"Bliss it was in that dawn to be alive, But to be young was very heaven," Wordsworth might have written about kids and holidays, had he not already used the lines to describe the French Revolution. Come to think of it, in our house, the two could get similarly bloody (at least metaphorically) by Christmas night -- though not for us kids.

Trouble in store

You have to feel sorry for today's 6-year-olds. It must feel as if every time mom comes to pay in a department store they have to settle down to witness a clerk giving her the hard sell on the retailer's plastic. And quite a lot of those moms (and dads and others) are falling for the pitch.

Read the full article »

Building a better brown-bag lunch

Published 12/2/14

Building a better brown-bag lunch By Georgie Miller

If you're anything like me, it's hard enough finding your way to the coffee pot in the morning -- let alone making a plan for a healthy and delicious lunch.

As a result, it's easy to fall into bad habits. Takeout and frozen meals may be fast and convenient, but they aren't necessarily the best choice for your wallet or your waistline. So how can you take the pain out of bringing a healthy and affordable lunch to work?

Here are two brown-bagging strategies that require a minimum of advance planning -- and money.

1. Simmer your way to savings

Every Sunday, I get out my slow cooker and survey my refrigerator and pantry.

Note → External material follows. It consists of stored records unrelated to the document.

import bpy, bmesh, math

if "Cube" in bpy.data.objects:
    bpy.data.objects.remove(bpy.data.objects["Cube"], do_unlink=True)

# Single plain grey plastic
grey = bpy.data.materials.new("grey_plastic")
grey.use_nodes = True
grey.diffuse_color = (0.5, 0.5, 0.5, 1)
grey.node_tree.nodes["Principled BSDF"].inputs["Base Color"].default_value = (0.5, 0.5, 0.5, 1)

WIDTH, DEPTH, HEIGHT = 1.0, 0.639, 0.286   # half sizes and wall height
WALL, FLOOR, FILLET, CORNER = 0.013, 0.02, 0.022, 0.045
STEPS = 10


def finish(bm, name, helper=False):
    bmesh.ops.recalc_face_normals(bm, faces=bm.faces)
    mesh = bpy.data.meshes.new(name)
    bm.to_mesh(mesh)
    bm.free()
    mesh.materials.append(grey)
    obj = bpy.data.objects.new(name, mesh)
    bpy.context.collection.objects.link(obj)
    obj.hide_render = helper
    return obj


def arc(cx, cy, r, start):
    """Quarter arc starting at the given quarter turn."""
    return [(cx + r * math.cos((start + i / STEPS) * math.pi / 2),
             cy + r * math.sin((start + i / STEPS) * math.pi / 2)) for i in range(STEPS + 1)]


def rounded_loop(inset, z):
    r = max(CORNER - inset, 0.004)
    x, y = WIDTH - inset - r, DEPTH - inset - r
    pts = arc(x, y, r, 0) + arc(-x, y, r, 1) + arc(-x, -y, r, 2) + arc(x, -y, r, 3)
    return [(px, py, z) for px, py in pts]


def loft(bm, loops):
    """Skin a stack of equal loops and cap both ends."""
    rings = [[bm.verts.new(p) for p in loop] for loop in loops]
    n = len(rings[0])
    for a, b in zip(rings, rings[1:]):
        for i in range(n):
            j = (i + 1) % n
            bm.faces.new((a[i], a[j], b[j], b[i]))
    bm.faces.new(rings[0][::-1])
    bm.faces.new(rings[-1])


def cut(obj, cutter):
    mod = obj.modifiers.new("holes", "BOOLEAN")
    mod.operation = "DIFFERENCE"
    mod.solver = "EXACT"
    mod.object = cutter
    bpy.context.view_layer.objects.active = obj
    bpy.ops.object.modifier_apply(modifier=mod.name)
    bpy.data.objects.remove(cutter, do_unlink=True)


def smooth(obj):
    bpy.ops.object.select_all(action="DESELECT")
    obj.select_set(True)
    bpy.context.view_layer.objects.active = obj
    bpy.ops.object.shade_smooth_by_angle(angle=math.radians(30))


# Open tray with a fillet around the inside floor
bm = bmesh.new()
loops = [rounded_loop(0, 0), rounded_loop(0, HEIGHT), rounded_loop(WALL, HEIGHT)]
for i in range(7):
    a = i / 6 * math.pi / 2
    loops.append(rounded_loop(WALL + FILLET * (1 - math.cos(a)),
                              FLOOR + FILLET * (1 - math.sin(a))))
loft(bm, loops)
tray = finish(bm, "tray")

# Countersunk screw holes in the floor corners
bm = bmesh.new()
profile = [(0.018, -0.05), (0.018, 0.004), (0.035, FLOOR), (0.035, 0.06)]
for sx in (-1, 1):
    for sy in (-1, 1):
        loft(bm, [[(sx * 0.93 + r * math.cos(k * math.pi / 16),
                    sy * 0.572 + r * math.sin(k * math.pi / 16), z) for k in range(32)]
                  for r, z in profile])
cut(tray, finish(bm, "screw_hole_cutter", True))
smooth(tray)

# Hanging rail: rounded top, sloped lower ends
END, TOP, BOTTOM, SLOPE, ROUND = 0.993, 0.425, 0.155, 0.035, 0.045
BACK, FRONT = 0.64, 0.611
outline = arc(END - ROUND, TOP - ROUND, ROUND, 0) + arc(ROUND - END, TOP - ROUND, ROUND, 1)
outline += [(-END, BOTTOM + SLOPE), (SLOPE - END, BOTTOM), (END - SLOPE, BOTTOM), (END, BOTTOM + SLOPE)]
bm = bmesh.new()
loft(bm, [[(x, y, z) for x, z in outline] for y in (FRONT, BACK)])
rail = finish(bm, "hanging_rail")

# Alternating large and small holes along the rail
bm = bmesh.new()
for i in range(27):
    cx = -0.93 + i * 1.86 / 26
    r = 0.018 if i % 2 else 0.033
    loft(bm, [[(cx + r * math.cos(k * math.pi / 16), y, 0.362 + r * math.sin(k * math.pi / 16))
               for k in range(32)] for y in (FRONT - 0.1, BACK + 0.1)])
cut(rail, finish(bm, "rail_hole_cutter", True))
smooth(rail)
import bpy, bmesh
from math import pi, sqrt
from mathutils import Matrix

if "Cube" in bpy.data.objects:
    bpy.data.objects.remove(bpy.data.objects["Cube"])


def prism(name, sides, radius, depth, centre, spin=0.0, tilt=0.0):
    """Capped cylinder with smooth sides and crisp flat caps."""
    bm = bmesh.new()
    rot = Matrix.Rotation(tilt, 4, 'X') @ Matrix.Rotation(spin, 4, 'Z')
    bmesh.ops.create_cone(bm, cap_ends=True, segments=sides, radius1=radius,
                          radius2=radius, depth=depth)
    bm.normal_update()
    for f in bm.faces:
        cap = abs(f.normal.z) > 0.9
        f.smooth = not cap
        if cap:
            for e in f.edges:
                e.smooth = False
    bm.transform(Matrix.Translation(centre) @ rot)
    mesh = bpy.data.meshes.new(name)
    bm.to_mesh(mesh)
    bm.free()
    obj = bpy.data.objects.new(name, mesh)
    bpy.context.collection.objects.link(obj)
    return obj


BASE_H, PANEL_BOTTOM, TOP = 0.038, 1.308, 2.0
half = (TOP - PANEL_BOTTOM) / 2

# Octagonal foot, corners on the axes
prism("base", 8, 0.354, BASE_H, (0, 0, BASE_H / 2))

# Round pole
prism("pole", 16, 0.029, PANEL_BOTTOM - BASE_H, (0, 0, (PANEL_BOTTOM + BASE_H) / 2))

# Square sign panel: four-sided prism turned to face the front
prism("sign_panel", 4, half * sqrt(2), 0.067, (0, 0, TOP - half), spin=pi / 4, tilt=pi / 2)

Read the full article »

4 affordable US cities with great dining

Published 11/13/14

4 affordable US cities with great dining By Justin Boyle

If you're anything like me, your love of good food and residential elbow room tends to find itself at odds with your need for reasonably priced goods and services. Fortunately for people like us, though, there exist U.S. cities where it's still possible to enjoy a lively and well-fed existence in a comfortable living space while keeping your savings account intact.

Here are four of the best places to do it in 2014, in alphabetical order.

1. Albuquerque, New Mexico

The attraction here might not be immediately obvious, particularly after the city's starring turn as a den of vice and viciousness in "Breaking Bad," but you'll be cheered to know that the real Albuquerque is much friendlier than it seems on TV. This desert metropolis is home to some world-class spas and restaurants (and casino resorts, if that's how you party), and it's growing in prominence as a destination for fine food and libations.

Writers for both Women's Health magazine and the venerated Zagat Survey have listed Albuquerque among their top food cities for 2014. Such cuisine and recreation might threaten dry up your disposable income in most places, but New Mexico ranks among the 10 most affordable states in the U.S. in the mid-2014 cost-of-living index (COLI) released by the Council for Community & Economic Research.

2. Boise, Idaho

The Idaho capital could be a real sleeper hit for lovers of food and frugality, particularly those whose physical constitution can handle the freezing winter temperatures.

Read the full article »